The earlier judgment of the Bombay High Court was followed by the Madras High Court in V. Ramaswamy Iyengar v. Commissioner of Income- tax : 40ITR377(Mad) . The principle underlying the judgment in Balwantrai Jethalal Vaidya's case : 34ITR187(Bom) was approved in Birendra Kumar Datta v. Commissioner of Income-tax : 42ITR661(Cal) , and A Razzak v. Commissioner of Income-Tax, West Bengal : 48ITR276(Cal) .
13. In our opinion the observations made in Saifudin Alimohamed's case : 25ITR237(Bom) (set out earlier herein) were incorrect. The Legislature, while enacting the new Act, to avoid doubts has give effect to the conservations made by Changla C.J. in Balwantrai Jethalal Vaidya's case : 34ITR187(Bom) and has enacted that where the income is assessable under Chapter XV in the hands of a person in the capacity of a representative assessee it is not liable to be assessed under any other provision of the Act, that is, the tax is not liable to be levied under any other provision of the Act.

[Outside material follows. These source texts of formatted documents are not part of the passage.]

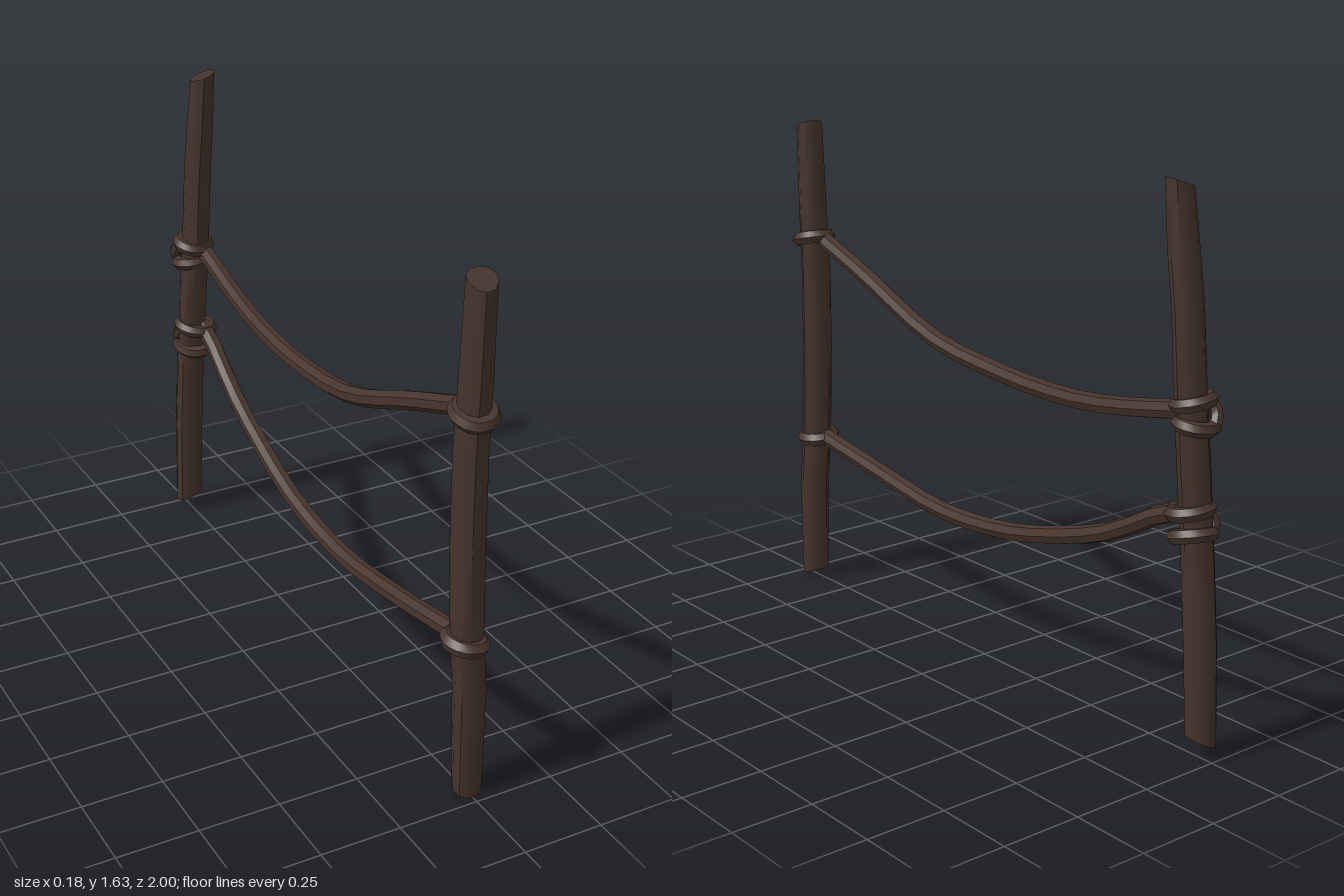
import * as THREE from 'three';
import { toCreasedNormals } from 'three/addons/utils/BufferGeometryUtils.js';

const V = (a) => new THREE.Vector3(...a);

// Crooked pole lofted through [x, y, z, radius] stations; both ends are cut on a slant
function poleGeometry(stations, cutBottom, cutTop, sides = 10) {
  const pos = [], idx = [], last = stations.length - 1;
  stations.forEach(([x, y, z, r], i) => {
    const cut = i === 0 ? cutBottom : i === last ? cutTop : [0, 0];
    for (let j = 0; j < sides; j++) {
      const a = (j / sides) * Math.PI * 2;
      const rr = r * (1 + 0.04 * Math.sin(3 * a + i * 0.4));
      const dx = Math.cos(a) * rr, dz = Math.sin(a) * rr;
      pos.push(x + dx, y + cut[0] * dx + cut[1] * dz, z + dz);
    }
  });
  for (let i = 0; i < last; i++) {
    for (let j = 0; j < sides; j++) {
      const a = i * sides + j, b = i * sides + (j + 1) % sides;
      idx.push(a, a + sides, b, b, a + sides, b + sides);
    }
  }
  // End caps as fans
  const top = last * sides;
  for (let j = 1; j < sides - 1; j++) {
    idx.push(0, j, j + 1, top, top + j + 1, top + j);
  }
  const geo = new THREE.BufferGeometry();
  geo.setAttribute('position', new THREE.Float32BufferAttribute(pos, 3));
  geo.setIndex(idx);
  return toCreasedNormals(geo, 0.72);
}

export function createModel() {
  const group = new THREE.Group();
  const wood = new THREE.MeshStandardMaterial({ color: 0x45332b });
  wood.name = 'dark wood';
  const rope = new THREE.MeshStandardMaterial({ color: 0x48352d });
  rope.name = 'dark rope';

  const add = (name, geo, mat) => {
    const mesh = new THREE.Mesh(geo, mat);
    mesh.name = name;
    group.add(mesh);
  };

  // Posts
  add('frontPost', poleGeometry([
    [0, 0.025, 0.938, 0.043], [0, 0.2, 0.936, 0.046], [0, 0.36, 0.934, 0.048],
    [-0.01, 0.52, 0.93, 0.048], [-0.016, 0.8, 0.925, 0.049], [-0.015, 1.1, 0.922, 0.048],
    [-0.012, 1.3, 0.928, 0.046], [-0.012, 1.59, 0.938, 0.042],
  ], [0, -0.35], [0.1, -0.45]), wood);
  add('backPost', poleGeometry([
    [-0.005, 0.062, -0.951, 0.045], [-0.002, 0.35, -0.94, 0.047], [0.005, 0.6, -0.926, 0.047],
    [0.018, 0.85, -0.914, 0.047], [0.03, 1.05, -0.905, 0.046], [0.04, 1.3, -0.894, 0.045],
    [0.046, 1.45, -0.878, 0.044], [0.053, 1.63, -0.864, 0.04],
  ], [0.35, 0.15], [0.35, 0.1]), wood);

  // Sagging ropes
  const addRope = (name, pts) => {
    const curve = new THREE.CatmullRomCurve3(pts.map(V));
    add(name, toCreasedNormals(new THREE.TubeGeometry(curve, 16, 0.028, 7), 0.6), rope);
  };
  addRope('upperRope', [
    [-0.02, 1.225, 0.91], [-0.022, 1.13, 0.65], [-0.018, 0.985, 0.27], [-0.01, 0.945, -0.05],
    [0.008, 0.938, -0.33], [0.026, 0.957, -0.56], [0.048, 1.01, -0.85], [0.05, 1.02, -0.9],
  ]);
  addRope('lowerRope', [
    [-0.02, 0.525, 0.91], [-0.024, 0.465, 0.55], [-0.018, 0.425, 0.23], [-0.008, 0.448, -0.1],
    [0.01, 0.515, -0.38], [0.026, 0.59, -0.6], [0.044, 0.72, -0.85], [0.046, 0.735, -0.9],
  ]);

  // Loops tied round the posts: centre, slope along x and z, radius
  const addLoop = (name, [x, y, z], sx, sz, r = 0.049, tube = 0.022) => {
    const pts = [];
    for (let i = 0; i < 9; i++) {
      const a = (i / 9) * Math.PI * 2;
      const rr = r * (1 + 0.06 * Math.sin(2 * a + y * 9));
      const dx = Math.cos(a) * rr, dz = Math.sin(a) * rr;
      pts.push(new THREE.Vector3(x + dx, y + sx * dx + sz * dz, z + dz));
    }
    const curve = new THREE.CatmullRomCurve3(pts, true);
    add(name, toCreasedNormals(new THREE.TubeGeometry(curve, 18, tube, 6, true), 0.7), rope);
  };
  addLoop('frontUpperLoop', [-0.013, 1.212, 0.925], 0.05, -0.25, 0.049, 0.024);
  addLoop('frontLowerLoop', [-0.018, 0.518, 0.932], -0.15, -0.04, 0.049, 0.024);
  addLoop('backUpperLoopHigh', [0.024, 1.04, -0.91], -0.1, -0.2);
  addLoop('backUpperLoopLow', [0.022, 0.978, -0.92], 0.1, 0.12);
  addLoop('backLowerLoopHigh', [0.022, 0.735, -0.91], -0.1, -0.15);
  addLoop('backLowerLoopLow', [0.018, 0.665, -0.918], 0.1, -0.28);

  // Short strands joining each pair of loops
  const addStrand = (name, pts) => {
    const curve = new THREE.CatmullRomCurve3(pts.map(V));
    add(name, toCreasedNormals(new THREE.TubeGeometry(curve, 6, 0.018, 6), 0.7), rope);
  };
  [['upperStrand', 1.01], ['lowerStrand', 0.7]].forEach(([name, y]) => {
    addStrand(name, [[-0.022, y + 0.035, -0.925], [-0.03, y, -0.945], [-0.012, y - 0.035, -0.96]]);
  });

  return group;
}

14. In our view Chagla C.J. was right in observing in Balwantrai Jethalal Vaidya's case in dealing with the scheme of section 41 of the Income- tax Act, 1922, that
'....... it is clear that every case of an assessment against a trustee must fall under section 41, and it is equally clear that, even though a trustee is being assessed, the assessment must proceed in the manner laid down in Chapter III.... Section 41 only comes into play after the income has been computed in accordance with Chapter III. Then the question of payment of tax arises and it is at that stage that section 41 issues a mandate to the taxing department that, when they are dealing with the income of a trustee, they must levy the tax and recover it in the manner laid down in section 41.'
The same considerations must apply in the interpretation of section 161(2) of the Income-tax Act, 1961.
15. Sub-section (2) of section 161 merely enacts that when income is assessed in the hands of a representative assessee in his own name, the assessment shall be deemed to be made upon him in the representative capacity only and tax shall be levied and recovered in the manner provided in sub-section (1).
16. It is true that in this case for the assessment year 1962-63 the minors were assessed to tax, but the assessment will not affect the validity of the inclusion of the trust income in the assessment made on Nagappa under section 64(v). It was conceded before the High Court on behalf of the revenue that the assessment of the minor beneficiaries in respect of the income could not stand, in view of the assessment of Nagappa under section 64(v). In our view that concession was rightly made, and we have no doubt that all the assessments made against the minor beneficiaries will be annulled and the tax, if any, recovered will be refunded.
17. In the view we have taken, this appeal must fail and is dismissed with costs.
18. Appeal dismissed.